Sometimes, it takes the smallest person to do the important stuff.
But it is also good to work together. For some time now, I have been involved with a writing group on Facebook. We have just released our first anthology of stories. Anthology 1 consists of APOCALYPTIC TALES. Are you all still there? Good. They won’t bite you. They’ll just burrow under your skin…

DISCLAIMER: Although the title of my story is The Lightning-Mouse at the End of the World, no actual lightning-mice were harmed during the writing process. Tens of ink cartridges were.
Reflections of the End is £2.00 to keep and costs you nothing flat to borrow. (Not that you should give it back to me, of course, but y’know what I mean.)

Happy reading.

The Family Liz

Brought up by my good Aunt Derange,
Swapping offspring didn’t seem strange.
But then, before I puzzled the muddle,
I was happier giving my sister a cuddle.
Now I’m not sure who she is
(Though her name’s the same: Liz).
How does she fit in this family,
At least in relation to me?
That is the question I mean –
For how am I supposed to see
If she’s this or that or inbetween?

I found out the confusing truth
From our next door neighbour, Ruth –
Who was in fact my mother’s aunt
Before she was her prodigal sister.
(An aunt who’s a sister?
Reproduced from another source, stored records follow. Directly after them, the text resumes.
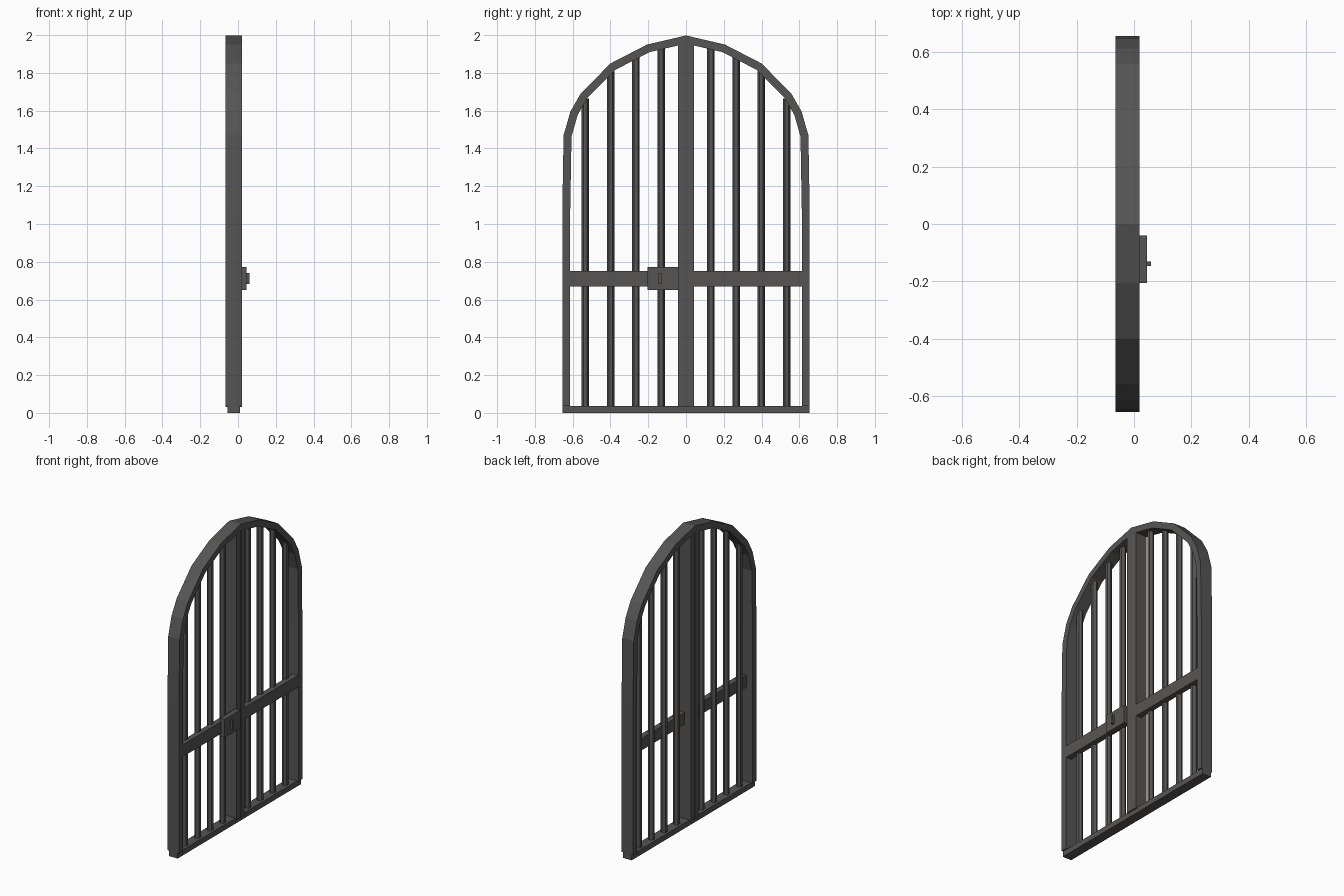
import bpy, bmesh, math
from mathutils import Vector

if "Cube" in bpy.data.objects:
    bpy.data.objects.remove(bpy.data.objects["Cube"])

iron = bpy.data.materials.new("dark iron")
iron.diffuse_color = (0.095, 0.091, 0.088, 1)
iron.use_nodes = True
iron.node_tree.nodes["Principled BSDF"].inputs["Base Color"].default_value = iron.diffuse_color

X0, X1 = -0.065, 0.02      # frame depth
T = 0.042                  # frame thickness
# outer outline of one leaf (y, z): foot, up the jamb, along the arch to the apex
OUT = [(0.655, 0.037), (0.655, 1.07), (0.648, 1.47), (0.612, 1.595), (0.558, 1.69),
       (0.40, 1.85), (0.206, 1.95), (0.0, 1.998)]


def finish(name, bm):
    bmesh.ops.recalc_face_normals(bm, faces=bm.faces[:])
    me = bpy.data.meshes.new(name)
    bm.to_mesh(me)
    bm.free()
    me.materials.append(iron)
    ob = bpy.data.objects.new(name, me)
    bpy.context.collection.objects.link(ob)
    return ob


def box(name, x, y, z):
    bm = bmesh.new()
    bmesh.ops.create_cube(bm, size=1)
    for v in bm.verts:
        v.co = Vector([(r[0] + r[1]) / 2 + c * (r[1] - r[0]) for r, c in zip((x, y, z), v.co)])
    return finish(name, bm)


def inset(pts, closed_normals=True):
    """Mitred offset of the outline towards the inside."""
    p = [Vector(q) for q in pts]
    n = []
    for a, b in zip(p, p[1:]):
        d = (b - a).normalized()
        n.append(Vector((-d.y, d.x)))
    res = []
    for i, q in enumerate(p):
        a, b = n[max(i - 1, 0)], n[min(i, len(n) - 1)]
        m = (a + b).normalized()
        res.append(q + m * T / m.dot(a))
    res[0].y = p[0].y
    last = res[-1]                       # cut the end vertically at the seam
    d = (p[-1] - p[-2]).normalized()
    res[-1] = last + d * ((p[-1].x - last.x) / d.x)
    return res


INN = inset(OUT)


def arch_z(y, line):
    for a, b in zip(line, line[1:]):
        if b[0] <= y <= a[0] and a[0] != b[0]:
            return a[1] + (b[1] - a[1]) * (a[0] - y) / (a[0] - b[0])
    return line[-1][1]


for side, s in (("right", 1), ("left", -1)):
    # jamb and arch in one swept strip
    bm = bmesh.new()
    rings = [[bm.verts.new((x, s * q[0], q[1])) for x, q in
              ((X0, o), (X1, o), (X1, i), (X0, i))] for o, i in zip(OUT, INN)]
    for r, t in zip(rings, rings[1:]):
        for k in range(4):
            j = (k + 1) % 4
            bm.faces.new((r[k], r[j], t[j], t[k]))
    bm.faces.new(rings[0])
    bm.faces.new(rings[-1])
    finish(side + "_arched_frame", bm)

    # meeting stile at the centre
    box(side + "_meeting_stile", (X0, X1), sorted((s * 0.001, s * 0.042)), (0.03, 1.965))

    # vertical bars
    for i, y in enumerate((0.132, 0.265, 0.398, 0.533)):
        top = arch_z(y, INN) + 0.015
        bm = bmesh.new()
        bmesh.ops.create_cone(bm, cap_ends=True, segments=6, radius1=0.02, radius2=0.02,
                              depth=top - 0.03)
        bmesh.ops.translate(bm, verts=bm.verts[:], vec=(-0.022, s * y, (top + 0.03) / 2))
        finish(f"{side}_bar_{i + 1}", bm)

    # cross rail
    box(side + "_cross_rail", (-0.02, 0.019), sorted((s * 0.04, s * 0.616)), (0.67, 0.75))

# bottom sill, lock and its small key plate
box("bottom_sill", (-0.055, 0.01), (-0.655, 0.655), (0, 0.037))
box("lock_case", (0.01, 0.045), (-0.205, -0.04), (0.65, 0.772))
box("key_plate", (0.04, 0.06), (-0.146, -0.13), (0.682, 0.74))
She can’t!)
And if that hasn’t made your brain blister,
My cousin Robert’s really my brother,
And Aunt Derange is not even his mother.

What next I wonder? Am I my own cousin?
Were we part of a litter numbering three dozen?
Is the fish really ours? (What other option?)
Does the gerbil just belong by adoption?
Am I a real Caucasian? Is Liz even human?
Should I still keep this name, or am I a New-man?

July 2013’s issue of Penumbra magazine will contain a short story by me. It is very funny and, like the other stories, will be based on Japanese mythology. (No, my story does not have gonad-stretching raccoon dogs in it – but it’s still funny, trust me.)